What you should do:
Exclude the pictures, then restate exactly each line of the data below from the first through the line containing "m.diffuse_color = (*rgb, 1)".

Top of The input

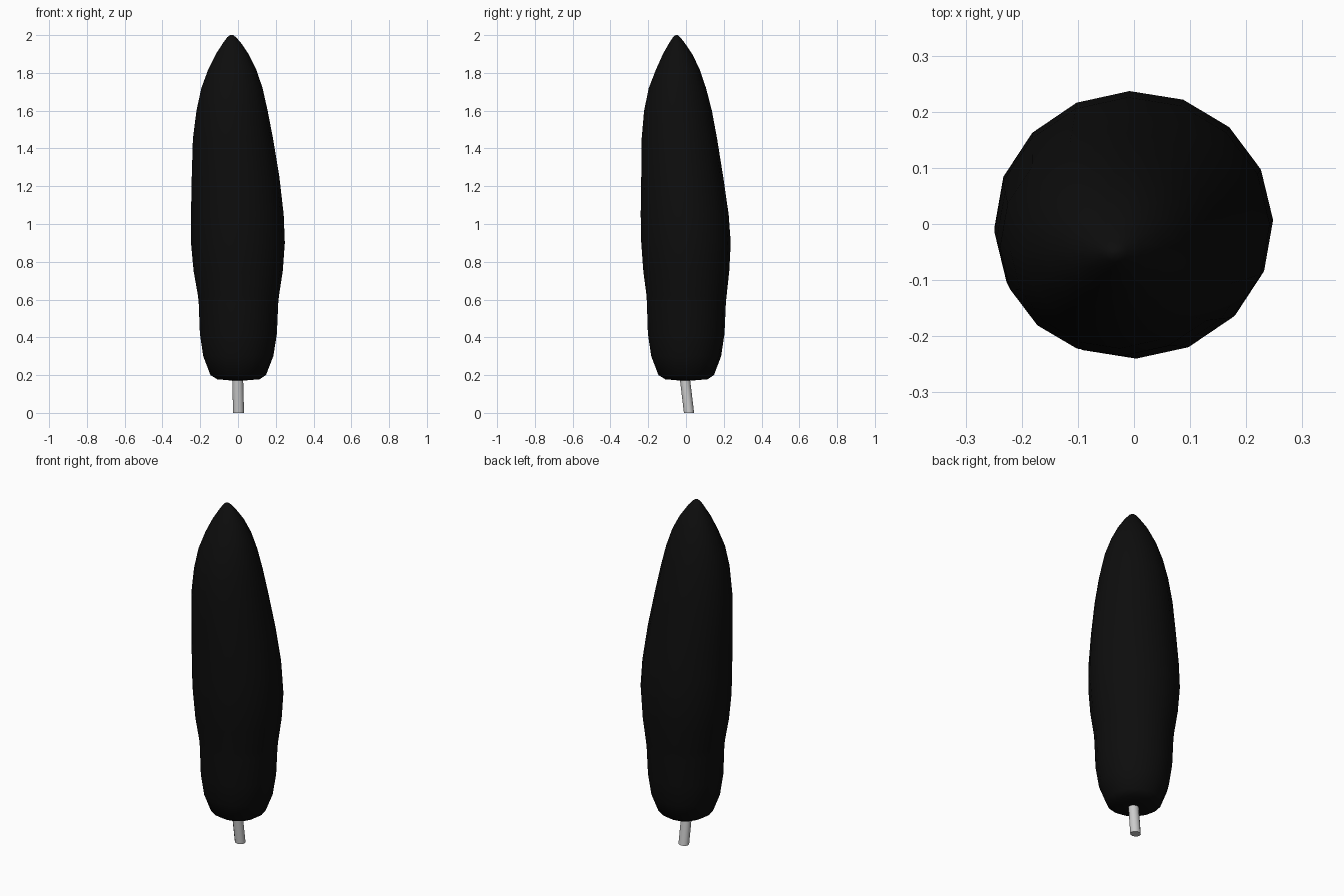
import bpy, bmesh, math
from mathutils import Vector

cube = bpy.data.objects.get("Cube")
if cube:
    bpy.data.objects.remove(cube, do_unlink=True)


def material(name, rgb):
    m = bpy.data.materials.new(name)
    m.use_nodes = True
    m.diffuse_color = (*rgb, 1)
    m.node_tree.nodes["Principled BSDF"].inputs["Base Color"].default_value = (*rgb, 1)
    return m


def loft(name, rings, sides, mat, phase=0.0, angle=40):
    """Skin a stack of elliptical rings (x, y, z, rx, ry) and cap both ends."""
    bm = bmesh.new()
    loops = []
    for x, y, z, rx, ry in rings:
        turns = [phase + math.tau * i / sides for i in range(sides)]
        loops.append([bm.verts.new((x + rx * math.cos(a), y + ry * math.sin(a), z)) for a in turns])
    for low, high in zip(loops, loops[1:]):
        for i in range(sides):
            j = (i + 1) % sides
            bm.faces.new((low[i], low[j], high[j], high[i]))
    bm.faces.new(loops[0][::-1])
    bm.faces.new(loops[-1])
    mesh = bpy.data.meshes.new(name)
    bm.to_mesh(mesh)
    bm.free()
    mesh.materials.append(mat)
    obj = bpy.data.objects.new(name, mesh)
    bpy.context.collection.objects.link(obj)
    bpy.ops.object.select_all(action="DESELECT")
    obj.select_set(True)
    bpy.context.view_layer.objects.active = obj
    bpy.ops.object.shade_smooth_by_angle(angle=math.radians(angle))
    return obj


def from_extents(rows):
    """Turn rows of (z, left, right, front, back) into rings."""
    return [((l + r) / 2, (f + b) / 2, z, (r - l) / 2, (b - f) / 2) for z, l, r, f, b in rows]


foliage_black = material("foliage_black", (0.004, 0.004, 0.004))
trunk_grey = material("trunk_grey", (0.6, 0.6, 0.6))

# Foliage: a rounded base, a slight crease, then a leaning spindle
foliage = [
    (0.172, -0.04, 0.04, -0.04, 0.04),
    (0.178, -0.11, 0.115, -0.11, 0.115),
    (0.2, -0.146, 0.148, -0.146, 0.148),
    (0.3, -0.184, 0.187, -0.184, 0.186),
    (0.42, -0.202, 0.206, -0.202, 0.204),
    (0.58, -0.208, 0.213, -0.207, 0.211),
    (0.62, -0.212, 0.217, -0.209, 0.215),
    (0.75, -0.235, 0.237, -0.226, 0.229),
    (0.9, -0.249, 0.248, -0.237, 0.237),
    (1.05, -0.249, 0.242, -0.240, 0.226),
    (1.25, -0.245, 0.219, -0.237, 0.197),
    (1.45, -0.239, 0.186, -0.235, 0.165),
    (1.6, -0.220, 0.157, -0.222, 0.137),
    (1.72, -0.194, 0.130, -0.197, 0.106),
    (1.82, -0.157, 0.096, -0.158, 0.072),
    (1.9, -0.117, 0.056, -0.122, 0.033),
    (1.96, -0.078, 0.015, -0.088, -0.008),
    (1.99, -0.056, -0.012, -0.068, -0.032),
    (2.0, -0.042, -0.026, -0.056, -0.044),
]
loft("foliage", from_extents(foliage), 16, foliage_black, phase=0.03, angle=75)

# Trunk: a short, slightly tilted peg running up into the foliage
base, tip = Vector((0.003, 0.016, 0)), Vector((-0.006, -0.025, 0.34))
loft("trunk", [(*p, 0.029, 0.027) for p in (base, tip)], 12, trunk_grey)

Bottom of The input

Completed task:
import bpy, bmesh, math
from mathutils import Vector

cube = bpy.data.objects.get("Cube")
if cube:
    bpy.data.objects.remove(cube, do_unlink=True)


def material(name, rgb):
    m = bpy.data.materials.new(name)
    m.use_nodes = True
    m.diffuse_color = (*rgb, 1)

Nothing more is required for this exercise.